There are two ways he could reasonably respond to this…
A) How would he know?
B) The current rule does just that.
I think you're misreading what he wrote.
And you have no idea what the "primary cause" is, particularly since you're not even discussing a specific situation right now. I can see how soling your putter near the ball could be more likely to cause a ball to move than walking in and stopping a foot+ away from the ball.
A ball overhanging the hole is not deemed at rest until the time has elapsed (or the player taps in). The situations are not alike.
You, too, seem to be reading this incorrectly. Re-read 18-2/0.5.
There's no presumption of guilt or innocence. The facts are simply weighed, and the most likely cause determined. The player is not guilty until proven innocent.
Kindly stop just making stuff up.
On that we agree.
I have a daughter playing D1 golf. While the competition isn't as severe, D1 and high D2 coaches do have stereotypes for their golfers. They want them a certain size and a certain build. They will take a kid that is 5'9" that averages a 78 over a girl that is 5'5" and averages 75 . They know that the 5'9" hasn't maxed out their potential and can grow in the distance department just on size alone. They want girls going into greens with irons and spinning the ball, not a bumped hybrid that rolls onto the green. Heard this from several coaches in the process.
I'm curious if Phil had found a setup edge with putting if he'd share it so openly with his fellow pros? He's rather competitive, but has been open about some of his strategies in the past.
It probably depends on the individual stroke tendencies.
Did they ever look at just an exception to this rule for obvious external causes like wind and gravity?
To a large extent though the hovering of the club was only relevant to actually causing the ball to move off the greens. Just stepping in to the ball and standing there (esp. on fast greens) is likely the primary cause - absent wind.
Why is a putt that comes to rest on the edge of the cup and then goes in when a player walks toward it to mark it not treated the same under this rule. It's at rest and then it moves. Treat like situations alike, right? Why make an exception because it's on the green or near the hole?
The player walking in is the likely cause and aren't extra heavy footsteps not allowed, because they are likely to tip the balance?

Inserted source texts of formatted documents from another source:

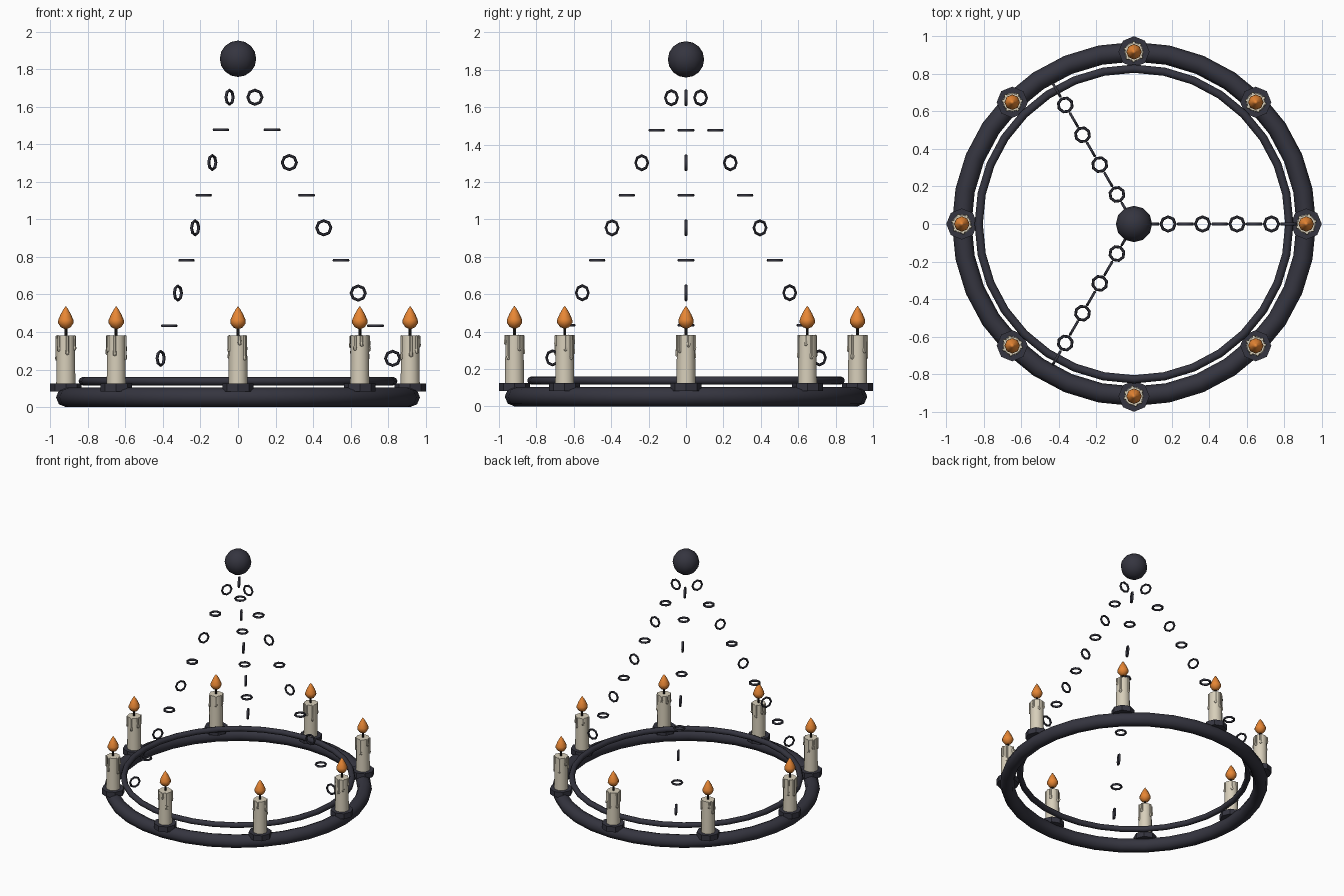
import bpy, bmesh, math, random
from mathutils import Matrix, Vector

random.seed(4)
cube = bpy.data.objects.get("Cube")
if cube:
    bpy.data.objects.remove(cube, do_unlink=True)


def material(name, r, g, b):
    m = bpy.data.materials.new(name)
    m.use_nodes = True
    m.diffuse_color = (r, g, b, 1)
    bsdf = m.node_tree.nodes["Principled BSDF"]
    bsdf.inputs["Base Color"].default_value = (r, g, b, 1)
    bsdf.inputs["Roughness"].default_value = 0.7
    return m


IRON = material("dark iron", 0.035, 0.035, 0.05)
WAX = material("cream wax", 0.68, 0.62, 0.49)
WICK = material("black wick", 0.015, 0.013, 0.012)
FLAME = material("orange flame", 0.8, 0.24, 0.035)


def finish(name, bm, mat, matrix, smooth=50):
    """Turn a bmesh into a placed, coloured object."""
    bmesh.ops.recalc_face_normals(bm, faces=bm.faces)
    mesh = bpy.data.meshes.new(name)
    bm.to_mesh(mesh)
    bm.free()
    mesh.materials.append(mat)
    if smooth:
        mesh.shade_smooth()
        mesh.set_sharp_from_angle(angle=math.radians(smooth))
    obj = bpy.data.objects.new(name, mesh)
    obj.matrix_world = matrix
    bpy.context.collection.objects.link(obj)
    return obj


def lathe(name, profile, sides, mat, matrix, smooth=50):
    """Spin (radius, height) points round z; a zero radius closes the end."""
    bm = bmesh.new()
    rings = []
    for r, z in profile:
        if r == 0:
            rings.append([bm.verts.new((0, 0, z))] * sides)
        else:
            rings.append([bm.verts.new((r * math.cos(math.tau * i / sides),
                                        r * math.sin(math.tau * i / sides), z))
                          for i in range(sides)])
    for low, high in zip(rings, rings[1:]):
        for i in range(sides):
            j = (i + 1) % sides
            bm.faces.new(list(dict.fromkeys((low[i], low[j], high[j], high[i]))))
    return finish(name, bm, mat, matrix, smooth)


def torus(name, major, minor, n, sides, matrix):
    """Closed tube around z."""
    bm = bmesh.new()
    grid = []
    for i in range(n):
        turn = Matrix.Rotation(math.tau * i / n, 3, 'Z')
        row = []
        for k in range(sides):
            a = math.tau * k / sides
            row.append(bm.verts.new(
                turn @ Vector((major + minor * math.cos(a), 0, minor * math.sin(a)))))
        grid.append(row)
    for i in range(n):
        for k in range(sides):
            i2, k2 = (i + 1) % n, (k + 1) % sides
            bm.faces.new((grid[i][k], grid[i2][k], grid[i2][k2], grid[i][k2]))
    return finish(name, bm, IRON, matrix, 60)


def at(x, y, z):
    return Matrix.Translation((x, y, z))


# Outer and inner hoops
RADIUS = 0.917
torus("outer_hoop", RADIUS, 0.052, 32, 8, at(0, 0, 0.052))
torus("inner_hoop", 0.827, 0.022, 32, 8, at(0, 0, 0.138))

# Ceiling ball
bm = bmesh.new()
bmesh.ops.create_uvsphere(bm, u_segments=12, v_segments=8, radius=0.097)
finish("ceiling_ball", bm, IRON, at(0, 0, 1.855))

# Three chains, links alternately upright and level
for c in range(3):
    spin = Matrix.Rotation(math.tau * c / 3, 4, 'Z')
    for k in range(9):
        place = at(0.09 + 0.0917 * k, 0, 1.65 - 0.1738 * k)
        if k % 2 == 0:
            place = place @ Matrix.Rotation(math.pi / 2, 4, 'X')
        torus("chain_link", 0.038, 0.008, 8, 6, spin @ place)

# Eight candles in their cups
for c in range(8):
    a = math.tau * c / 8
    base = at(RADIUS * math.cos(a), RADIUS * math.sin(a), 0)
    lathe("candle_cup", [(0, 0.083), (0.083, 0.083), (0.083, 0.126), (0, 0.126)],
          8, IRON, base, 30)
    lathe("candle", [(0, 0.12), (0.051, 0.12), (0.048, 0.381), (0, 0.381)],
          12, WAX, base)
    lathe("wick", [(0, 0.375), (0.008, 0.375), (0.008, 0.43), (0, 0.43)],
          6, WICK, base)
    lathe("flame", [(0, 0.413), (0.026, 0.425), (0.041, 0.447), (0.04, 0.465),
                    (0.027, 0.495), (0.011, 0.523), (0, 0.538)], 8, FLAME, base)
    # Wax drips running down from the rim
    start = random.uniform(0, math.tau)
    for d in range(6):
        b = start + math.tau * d / 6 + random.uniform(-0.3, 0.3)
        end = 0.375 - random.uniform(0.045, 0.13)
        lathe("wax_drip", [(0, end), (0.009, end + 0.005), (0.011, end + 0.016),
                           (0.008, end + 0.032), (0.008, 0.379), (0, 0.383)],
              6, WAX, base @ at(0.048 * math.cos(b), 0.048 * math.sin(b), 0))
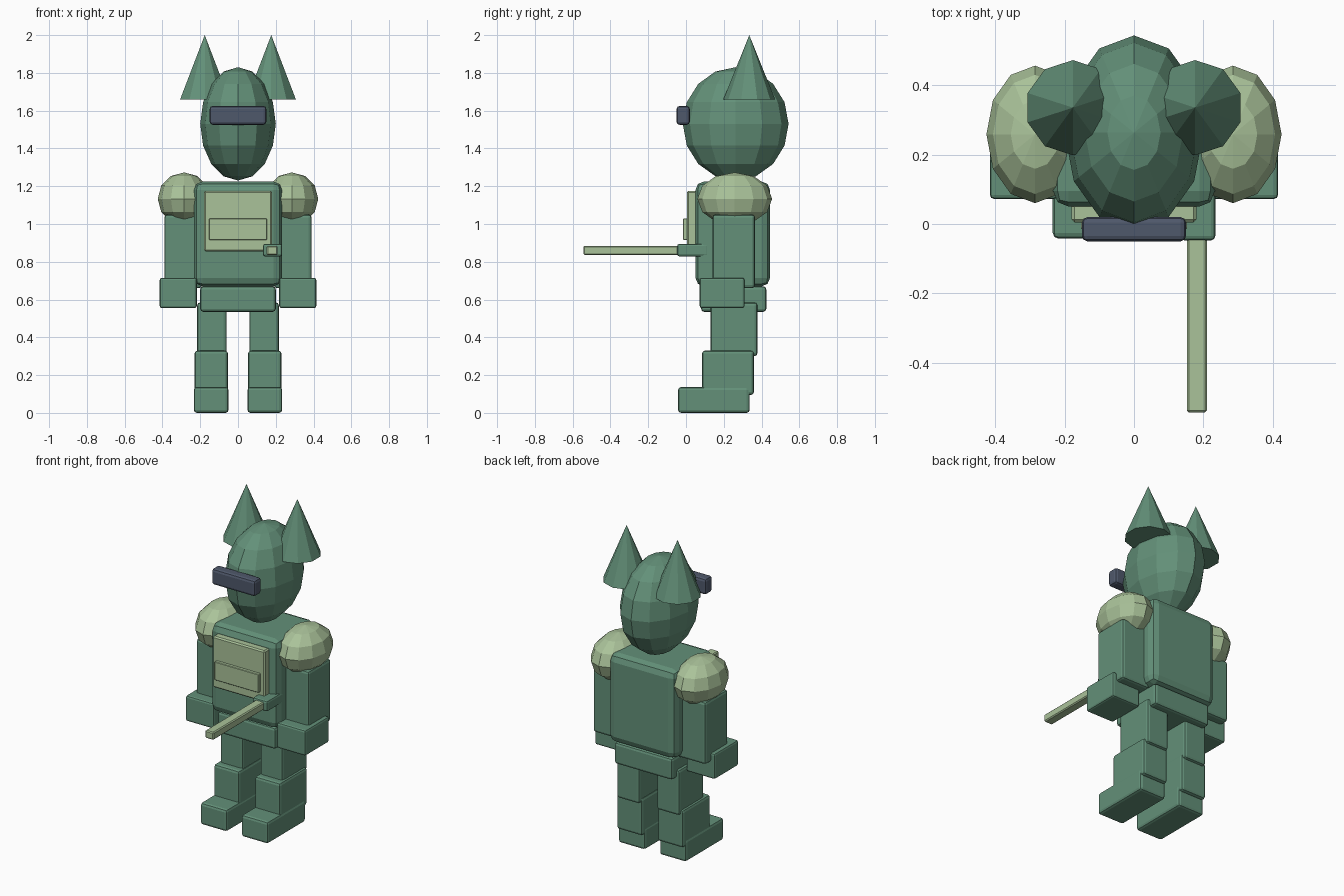
import bpy, bmesh, math
from mathutils import Matrix

if "Cube" in bpy.data.objects:
    bpy.data.objects.remove(bpy.data.objects["Cube"])


def colour(name, rgb):
    m = bpy.data.materials.new(name)
    m.diffuse_color = (*rgb, 1)
    m.use_nodes = True
    m.node_tree.nodes["Principled BSDF"].inputs["Base Color"].default_value = m.diffuse_color
    return m


GREEN = colour("moss green", (0.125, 0.28, 0.19))
PALE = colour("pale sage", (0.40, 0.54, 0.32))
SLATE = colour("dark slate", (0.078, 0.098, 0.147))


def finish(name, bm, mat):
    mesh = bpy.data.meshes.new(name)
    bmesh.ops.recalc_face_normals(bm, faces=bm.faces)
    bm.to_mesh(mesh)
    bm.free()
    mesh.materials.append(mat)
    ob = bpy.data.objects.new(name, mesh)
    bpy.context.collection.objects.link(ob)
    return ob


def box(name, x, y, z, mat=GREEN, bevel=0.016, segments=2):
    """Bevelled block from (min, max) ranges on each axis."""
    bm = bmesh.new()
    bmesh.ops.create_cube(bm, size=1)
    for v in bm.verts:
        v.co = [(a + b) / 2 + c * (b - a) for c, (a, b) in zip(v.co, (x, y, z))]
    ob = finish(name, bm, mat)
    mod = ob.modifiers.new("soft edges", "BEVEL")
    mod.width = bevel
    mod.segments = segments
    return ob


def ball(name, centre, radii, rings, mat):
    """Low-poly ellipsoid."""
    bm = bmesh.new()
    bmesh.ops.create_uvsphere(bm, u_segments=12, v_segments=rings, radius=1)
    bm.transform(Matrix.Translation(centre) @ Matrix.Diagonal((*radii, 1)))
    return finish(name, bm, mat)


def cone(name, centre, z0, z1, radius, mat):
    """Ten-sided spike with a corner facing the back."""
    bm = bmesh.new()
    bmesh.ops.create_cone(bm, cap_ends=True, segments=10, radius1=radius,
                          radius2=0, depth=z1 - z0)
    bmesh.ops.remove_doubles(bm, verts=bm.verts, dist=1e-5)
    turn = Matrix.Identity(4)
    if max(v.co.y for v in bm.verts) < radius * 0.99:
        turn = Matrix.Rotation(math.pi / 2, 4, "Z")
    bm.transform(Matrix.Translation((*centre, (z0 + z1) / 2)) @ turn)
    return finish(name, bm, mat)


# Head and visor
ball("head", (0, 0.263, 1.53), (0.2, 0.28, 0.3), 8, GREEN)
box("visor", (-0.15, 0.15), (-0.05, 0.02), (1.525, 1.625), SLATE)

# Body and chest plates
box("torso", (-0.233, 0.233), (0.05, 0.445), (0.67, 1.225), bevel=0.045)
box("pelvis", (-0.2, 0.2), (0.08, 0.425), (0.535, 0.67))
box("chest_plate", (-0.18, 0.18), (0.005, 0.07), (0.855, 1.175), PALE, 0.008, 1)
box("chest_pocket", (-0.153, 0.153), (-0.015, 0.02), (0.915, 1.03), PALE, 0.003, 1)

# Limbs and ears, one set per side
for side, s in (("left", -1), ("right", 1)):
    def pair(a, b):
        return tuple(sorted((s * a, s * b)))

    cone(side + "_ear", (s * 0.176, 0.335), 1.66, 2.0, 0.137, GREEN)
    ball(side + "_shoulder", (s * 0.285, 0.258, 1.133), (0.14, 0.198, 0.14), 6, PALE)
    box(side + "_arm", pair(0.19, 0.39), (0.14, 0.365), (0.66, 1.05))
    box(side + "_hand", pair(0.218, 0.415), (0.072, 0.31), (0.555, 0.715), bevel=0.012)
    box(side + "_thigh", pair(0.06, 0.216), (0.13, 0.378), (0.30, 0.585))
    box(side + "_shin", pair(0.053, 0.23), (0.085, 0.36), (0.095, 0.33))
    box(side + "_foot", pair(0.05, 0.234), (-0.042, 0.337), (0.0, 0.137))

# Handle and rod on the right side
box("rod_handle", (0.132, 0.234), (-0.047, 0.12), (0.828, 0.895), bevel=0.012)
box("rod", (0.152, 0.21), (-0.543, 0.0), (0.836, 0.884), PALE, 0.006, 1)
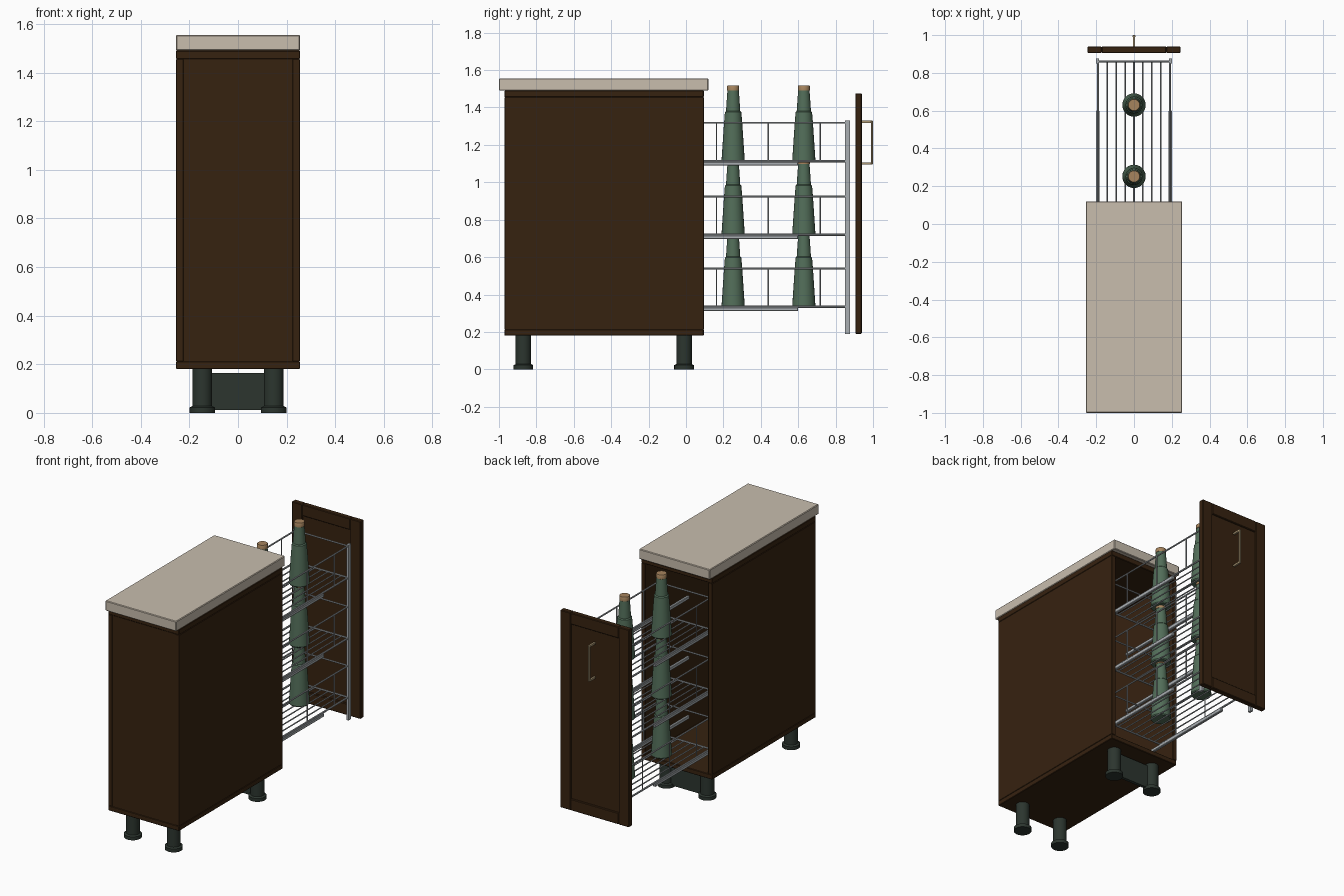
import bpy, bmesh, math
from mathutils import Vector

if "Cube" in bpy.data.objects:
    bpy.data.objects.remove(bpy.data.objects["Cube"], do_unlink=True)


def material(name, r, g, b):
    m = bpy.data.materials.new(name)
    m.use_nodes = True
    m.diffuse_color = (r, g, b, 1)
    m.node_tree.nodes["Principled BSDF"].inputs["Base Color"].default_value = (r, g, b, 1)
    return m


WOOD = material("dark wood", 0.037, 0.016, 0.005)
STONE = material("beige stone", 0.58, 0.51, 0.42)
GLASS = material("green glass", 0.085, 0.155, 0.1)
PLASTIC = material("dark plastic", 0.025, 0.036, 0.028)
STEEL = material("steel", 0.4, 0.43, 0.45)
CORK = material("cork", 0.38, 0.23, 0.11)
BRASS = material("pale brass", 0.42, 0.32, 0.18)


def finish(name, bm, mat, smooth=False):
    bmesh.ops.recalc_face_normals(bm, faces=bm.faces)
    mesh = bpy.data.meshes.new(name)
    bm.to_mesh(mesh)
    bm.free()
    mesh.materials.append(mat)
    ob = bpy.data.objects.new(name, mesh)
    bpy.context.collection.objects.link(ob)
    if smooth:
        bpy.ops.object.select_all(action="DESELECT")
        ob.select_set(True)
        bpy.context.view_layer.objects.active = ob
        bpy.ops.object.shade_smooth_by_angle(angle=math.radians(35))
    return ob


def box(name, xs, ys, zs, mat, bevel=0.0):
    lo, hi = (Vector(v) for v in zip(xs, ys, zs))
    bm = bmesh.new()
    bmesh.ops.create_cube(bm, size=1)
    for v in bm.verts:
        v.co = (lo + hi) / 2 + v.co * (hi - lo)
    if bevel:
        bmesh.ops.bevel(bm, geom=bm.edges[:], offset=bevel, segments=1, affect="EDGES")
    return finish(name, bm, mat)


def lathe(name, profile, mat, x, y, z, sides=24):
    # Closed solid of revolution from (radius, height) pairs
    bm = bmesh.new()
    rings = [[bm.verts.new((x + r * math.cos(math.tau * i / sides),
                            y + r * math.sin(math.tau * i / sides), z + h))
              for i in range(sides)] for r, h in profile]
    for a, b in zip(rings, rings[1:]):
        for i in range(sides):
            j = (i + 1) % sides
            bm.faces.new((a[i], a[j], b[j], b[i]))
    bm.faces.new(rings[0])
    bm.faces.new(rings[-1])
    return finish(name, bm, mat, True)


def rods(name, segments, mat, sides=8):
    # Straight round rods given as (start, end, radius)
    bm = bmesh.new()
    for a, b, r in segments:
        a, b = Vector(a), Vector(b)
        made = bmesh.ops.create_cone(bm, cap_ends=True, segments=sides, radius1=r,
                                     radius2=r, depth=(b - a).length)
        turn = (b - a).to_track_quat("Z", "Y")
        for v in made["verts"]:
            v.co = turn @ v.co + (a + b) / 2
    return finish(name, bm, mat, True)


SIDES = (("right", -1), ("left", 1))

# Worktop and cabinet carcass, open towards the drawer
W, BACK, MOUTH = 0.255, -0.97, 0.095
box("worktop", (-W, W), (-1, 0.12), (1.49, 1.555), STONE, 0.004)
box("cabinet_top", (-W, W), (BACK, MOUTH), (1.455, 1.49), WOOD, 0.003)
box("cabinet_bottom", (-W, W), (BACK, MOUTH), (0.18, 0.212), WOOD, 0.003)
for side, s in SIDES:
    box(side + "_cabinet_wall", sorted((s * 0.225, s * W)), (BACK, MOUTH), (0.212, 1.455), WOOD, 0.002)
box("cabinet_end_panel", (-0.225, 0.225), (BACK + 0.002, BACK + 0.03), (0.212, 1.455), WOOD)

# Feet and plinth
for side, s in SIDES:
    for place, y in (("far", -0.87), ("near", -0.01)):
        lathe(f"{side}_{place}_leg", [(0.053, 0), (0.053, 0.022), (0.041, 0.028), (0.041, 0.18)],
              PLASTIC, s * 0.147, y, 0)
box("plinth", (-0.147, 0.147), (-0.02, 0), (0.012, 0.165), PLASTIC)

# Framed door with recessed panel
DOOR = (0.905, 0.94)
for side, s in SIDES:
    box(side + "_door_stile", sorted((s * 0.172, s * 0.247)), DOOR, (0.19, 1.475), WOOD, 0.004)
for place, zs in (("lower", (0.19, 0.265)), ("upper", (1.4, 1.475))):
    box(place + "_door_rail", (-0.172, 0.172), DOOR, zs, WOOD, 0.004)
box("door_panel", (-0.175, 0.175), (0.914, 0.931), (0.26, 1.405), WOOD)

# Door handle
box("handle_grip", (-0.007, 0.007), (0.988, 1.0), (1.095, 1.33), BRASS, 0.003)
for place, z in (("lower", 1.101), ("upper", 1.324)):
    box(place + "_handle_mount", (-0.006, 0.006), (0.938, 0.992), (z - 0.006, z + 0.006), BRASS)

# Uprights behind the door
for side, s in SIDES:
    box(side + "_upright", sorted((s * 0.184, s * 0.2)), (0.85, 0.876), (0.19, 1.33), STEEL)

# Three wire baskets, their runners and the bottles
END, START, HALF = 0.86, 0.02, 0.19
BOTTLE = [(0.058, 0), (0.062, 0.006), (0.049, 0.2), (0.044, 0.262), (0.038, 0.268),
          (0.034, 0.33), (0.03, 0.383)]
for level, floor in (("lower", 0.335), ("middle", 0.72), ("upper", 1.113)):
    rail = floor + 0.205
    wires = []
    for z, r in ((floor, 0.006), (rail, 0.005)):
        for y in (START, END):
            wires.append(((-HALF, y, z), (HALF, y, z), r))
        for s in (-1, 1):
            wires.append(((s * HALF, START, z), (s * HALF, END, z), r))
    for i in range(-3, 4):
        x = i * HALF / 4
        wires.append(((x, START, floor), (x, END, floor), 0.004))
    for s in (-1, 1):
        for y in (0.163, 0.44, 0.717):
            wires.append(((s * HALF, y, floor), (s * HALF, y, rail), 0.0035))
    rods(level + "_basket", wires, STEEL)
    for side, s in SIDES:
        box(f"{level}_{side}_runner", sorted((s * 0.182, s * 0.2)), (-0.3, 0.6),
            (floor - 0.024, floor - 0.003), STEEL, 0.003)
    for place, y in (("inner", 0.252), ("outer", 0.63)):
        lathe(f"{level}_{place}_bottle", BOTTLE, GLASS, 0, y, floor)
        lathe(f"{level}_{place}_cork", [(0.028, 0.375), (0.032, 0.378), (0.032, 0.402), (0.03, 0.405)],
              CORK, 0, y, floor)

Might not be 'opposite', but I do think your idea is a bit like shifting of the burden of proof from the defendant to the plaintiff. If done this way you could stick with the existing 51% threshold to be tighter on latitude.
It just seems that way with a few of the rulings as applied.
To a large extent though the hovering of the club to avoid a penalty was only relevant to actually causing the ball to move off the greens. Just stepping in to the ball and standing there (esp. on fast greens) is likely the primary cause of movement - absent wind.
I personally like that the wind moving the ball regardless of whether or not the club was grounded does not result in a penalty now.
Off topic stuff is in the spoiler tag…
I'm fortunate to have a daughter who is close to a bogey golfer as an (undersized, she still has a few years of growth left) 8th grader. The competition for women's D1/D2 golf is nowhere near as severe.